◆ Task material
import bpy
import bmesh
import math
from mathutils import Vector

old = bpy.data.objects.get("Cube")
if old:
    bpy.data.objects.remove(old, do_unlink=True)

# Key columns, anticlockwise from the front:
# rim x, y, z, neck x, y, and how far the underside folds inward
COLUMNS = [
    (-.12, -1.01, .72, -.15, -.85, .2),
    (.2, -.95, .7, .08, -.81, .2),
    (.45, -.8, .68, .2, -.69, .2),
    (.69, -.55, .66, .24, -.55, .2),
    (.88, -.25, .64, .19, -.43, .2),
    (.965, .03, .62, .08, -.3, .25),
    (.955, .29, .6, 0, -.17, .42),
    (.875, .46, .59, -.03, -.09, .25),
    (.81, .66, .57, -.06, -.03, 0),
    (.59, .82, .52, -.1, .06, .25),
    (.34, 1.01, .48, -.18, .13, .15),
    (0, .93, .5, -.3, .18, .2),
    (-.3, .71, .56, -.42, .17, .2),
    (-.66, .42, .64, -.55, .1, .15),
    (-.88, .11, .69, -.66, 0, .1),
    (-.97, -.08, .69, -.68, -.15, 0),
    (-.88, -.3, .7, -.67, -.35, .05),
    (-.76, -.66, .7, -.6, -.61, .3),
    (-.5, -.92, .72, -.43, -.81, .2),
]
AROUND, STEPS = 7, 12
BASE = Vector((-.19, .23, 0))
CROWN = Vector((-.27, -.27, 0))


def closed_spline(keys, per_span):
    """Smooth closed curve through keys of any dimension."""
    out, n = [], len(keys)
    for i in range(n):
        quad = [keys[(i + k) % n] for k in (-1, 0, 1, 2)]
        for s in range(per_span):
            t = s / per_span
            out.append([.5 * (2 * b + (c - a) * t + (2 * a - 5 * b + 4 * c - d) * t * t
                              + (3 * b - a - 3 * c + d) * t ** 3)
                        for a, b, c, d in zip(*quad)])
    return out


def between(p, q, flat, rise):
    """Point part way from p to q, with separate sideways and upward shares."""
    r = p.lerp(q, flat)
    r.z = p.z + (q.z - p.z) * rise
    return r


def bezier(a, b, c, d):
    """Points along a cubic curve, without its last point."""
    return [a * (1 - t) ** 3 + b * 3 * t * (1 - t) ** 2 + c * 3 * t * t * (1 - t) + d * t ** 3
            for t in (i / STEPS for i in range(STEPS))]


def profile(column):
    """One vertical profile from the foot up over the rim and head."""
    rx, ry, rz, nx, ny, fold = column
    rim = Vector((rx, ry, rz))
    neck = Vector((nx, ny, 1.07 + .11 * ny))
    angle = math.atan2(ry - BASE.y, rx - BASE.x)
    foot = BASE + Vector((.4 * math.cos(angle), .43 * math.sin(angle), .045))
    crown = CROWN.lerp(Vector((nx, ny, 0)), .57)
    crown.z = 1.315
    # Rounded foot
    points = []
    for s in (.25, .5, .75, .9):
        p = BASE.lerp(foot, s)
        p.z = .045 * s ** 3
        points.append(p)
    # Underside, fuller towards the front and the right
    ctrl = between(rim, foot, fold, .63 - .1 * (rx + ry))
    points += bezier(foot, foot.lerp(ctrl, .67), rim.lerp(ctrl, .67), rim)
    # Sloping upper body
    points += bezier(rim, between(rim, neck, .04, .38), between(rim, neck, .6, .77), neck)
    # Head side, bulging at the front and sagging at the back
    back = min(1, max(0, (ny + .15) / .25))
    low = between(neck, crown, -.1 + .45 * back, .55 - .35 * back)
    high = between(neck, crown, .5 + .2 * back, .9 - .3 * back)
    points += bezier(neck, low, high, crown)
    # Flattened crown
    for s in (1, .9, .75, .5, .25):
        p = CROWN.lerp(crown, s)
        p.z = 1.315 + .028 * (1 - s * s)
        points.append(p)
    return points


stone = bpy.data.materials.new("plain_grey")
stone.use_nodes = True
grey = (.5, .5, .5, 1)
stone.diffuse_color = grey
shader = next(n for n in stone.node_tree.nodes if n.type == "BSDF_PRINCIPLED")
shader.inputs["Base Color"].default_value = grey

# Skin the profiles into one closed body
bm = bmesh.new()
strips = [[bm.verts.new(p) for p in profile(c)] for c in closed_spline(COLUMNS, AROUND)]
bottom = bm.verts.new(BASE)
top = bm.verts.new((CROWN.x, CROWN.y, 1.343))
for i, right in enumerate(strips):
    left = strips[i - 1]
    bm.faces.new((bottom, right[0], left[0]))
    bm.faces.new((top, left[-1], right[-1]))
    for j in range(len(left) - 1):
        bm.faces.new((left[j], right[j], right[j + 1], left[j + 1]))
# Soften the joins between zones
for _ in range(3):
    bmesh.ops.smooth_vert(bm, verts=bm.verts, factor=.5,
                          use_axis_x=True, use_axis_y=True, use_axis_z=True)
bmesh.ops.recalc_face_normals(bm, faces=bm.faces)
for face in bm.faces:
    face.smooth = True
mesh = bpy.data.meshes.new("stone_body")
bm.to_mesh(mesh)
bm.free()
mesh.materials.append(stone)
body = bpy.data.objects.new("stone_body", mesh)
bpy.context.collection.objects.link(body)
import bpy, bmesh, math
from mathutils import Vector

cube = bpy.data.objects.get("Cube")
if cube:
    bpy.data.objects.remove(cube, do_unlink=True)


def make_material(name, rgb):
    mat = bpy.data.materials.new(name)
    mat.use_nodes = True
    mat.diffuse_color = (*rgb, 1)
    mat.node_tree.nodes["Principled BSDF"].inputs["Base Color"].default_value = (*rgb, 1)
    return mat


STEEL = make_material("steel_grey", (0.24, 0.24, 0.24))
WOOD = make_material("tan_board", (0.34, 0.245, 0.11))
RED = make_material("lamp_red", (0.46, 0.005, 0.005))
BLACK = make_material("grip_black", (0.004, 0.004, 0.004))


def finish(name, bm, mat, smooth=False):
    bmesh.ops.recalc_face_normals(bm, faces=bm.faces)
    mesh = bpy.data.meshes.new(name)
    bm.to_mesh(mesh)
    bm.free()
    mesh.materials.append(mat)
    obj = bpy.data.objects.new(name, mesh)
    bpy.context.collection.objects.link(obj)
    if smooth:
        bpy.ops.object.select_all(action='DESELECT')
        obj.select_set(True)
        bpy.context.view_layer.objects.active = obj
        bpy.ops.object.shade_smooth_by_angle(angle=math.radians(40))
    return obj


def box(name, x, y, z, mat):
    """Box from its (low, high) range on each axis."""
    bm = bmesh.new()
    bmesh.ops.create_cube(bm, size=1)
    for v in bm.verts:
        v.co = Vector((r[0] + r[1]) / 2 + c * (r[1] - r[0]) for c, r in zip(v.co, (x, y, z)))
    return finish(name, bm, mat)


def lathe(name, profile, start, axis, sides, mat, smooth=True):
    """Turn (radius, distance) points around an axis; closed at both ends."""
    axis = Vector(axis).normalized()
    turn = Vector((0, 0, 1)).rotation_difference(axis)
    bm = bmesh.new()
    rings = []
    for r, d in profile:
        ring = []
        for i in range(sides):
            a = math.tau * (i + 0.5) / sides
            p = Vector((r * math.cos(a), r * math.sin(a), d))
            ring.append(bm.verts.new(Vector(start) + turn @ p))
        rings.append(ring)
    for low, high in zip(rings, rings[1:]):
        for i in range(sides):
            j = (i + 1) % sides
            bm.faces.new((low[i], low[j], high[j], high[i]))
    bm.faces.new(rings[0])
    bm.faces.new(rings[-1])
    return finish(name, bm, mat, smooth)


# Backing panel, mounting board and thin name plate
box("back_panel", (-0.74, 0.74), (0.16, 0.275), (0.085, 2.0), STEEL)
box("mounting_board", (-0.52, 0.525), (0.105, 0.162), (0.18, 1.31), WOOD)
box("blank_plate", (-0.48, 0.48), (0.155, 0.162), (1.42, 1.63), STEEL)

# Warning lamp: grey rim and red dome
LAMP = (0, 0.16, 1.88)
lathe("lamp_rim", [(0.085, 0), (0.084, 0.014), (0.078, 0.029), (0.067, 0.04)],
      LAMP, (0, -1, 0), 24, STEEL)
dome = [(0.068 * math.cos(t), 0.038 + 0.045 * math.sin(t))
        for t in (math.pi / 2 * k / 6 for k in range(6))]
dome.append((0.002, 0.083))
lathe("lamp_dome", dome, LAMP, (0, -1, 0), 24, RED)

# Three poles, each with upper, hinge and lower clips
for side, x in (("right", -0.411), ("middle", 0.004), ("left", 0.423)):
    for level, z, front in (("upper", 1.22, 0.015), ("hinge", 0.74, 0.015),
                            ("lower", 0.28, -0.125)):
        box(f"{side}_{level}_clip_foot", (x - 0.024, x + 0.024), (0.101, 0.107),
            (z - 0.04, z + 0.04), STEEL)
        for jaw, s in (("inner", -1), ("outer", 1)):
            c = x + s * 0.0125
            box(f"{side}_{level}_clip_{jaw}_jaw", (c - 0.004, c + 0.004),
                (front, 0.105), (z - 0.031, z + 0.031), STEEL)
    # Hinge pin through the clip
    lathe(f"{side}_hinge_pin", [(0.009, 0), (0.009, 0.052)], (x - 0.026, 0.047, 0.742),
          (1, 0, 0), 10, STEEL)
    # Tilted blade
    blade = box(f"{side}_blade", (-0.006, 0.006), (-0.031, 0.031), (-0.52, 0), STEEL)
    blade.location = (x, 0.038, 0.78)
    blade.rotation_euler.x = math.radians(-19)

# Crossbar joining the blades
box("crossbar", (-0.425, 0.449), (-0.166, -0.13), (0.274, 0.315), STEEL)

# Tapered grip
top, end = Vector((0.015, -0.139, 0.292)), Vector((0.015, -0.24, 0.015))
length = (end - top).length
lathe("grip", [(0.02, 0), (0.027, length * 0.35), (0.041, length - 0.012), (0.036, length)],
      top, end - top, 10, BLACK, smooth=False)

◆ Goal of the exercise
Filter the records above down to the lines containing "strips".

◆ Solution for this problem
strips = [[bm.verts.new(p) for p in profile(c)] for c in closed_spline(COLUMNS, AROUND)]
for i, right in enumerate(strips):
    left = strips[i - 1]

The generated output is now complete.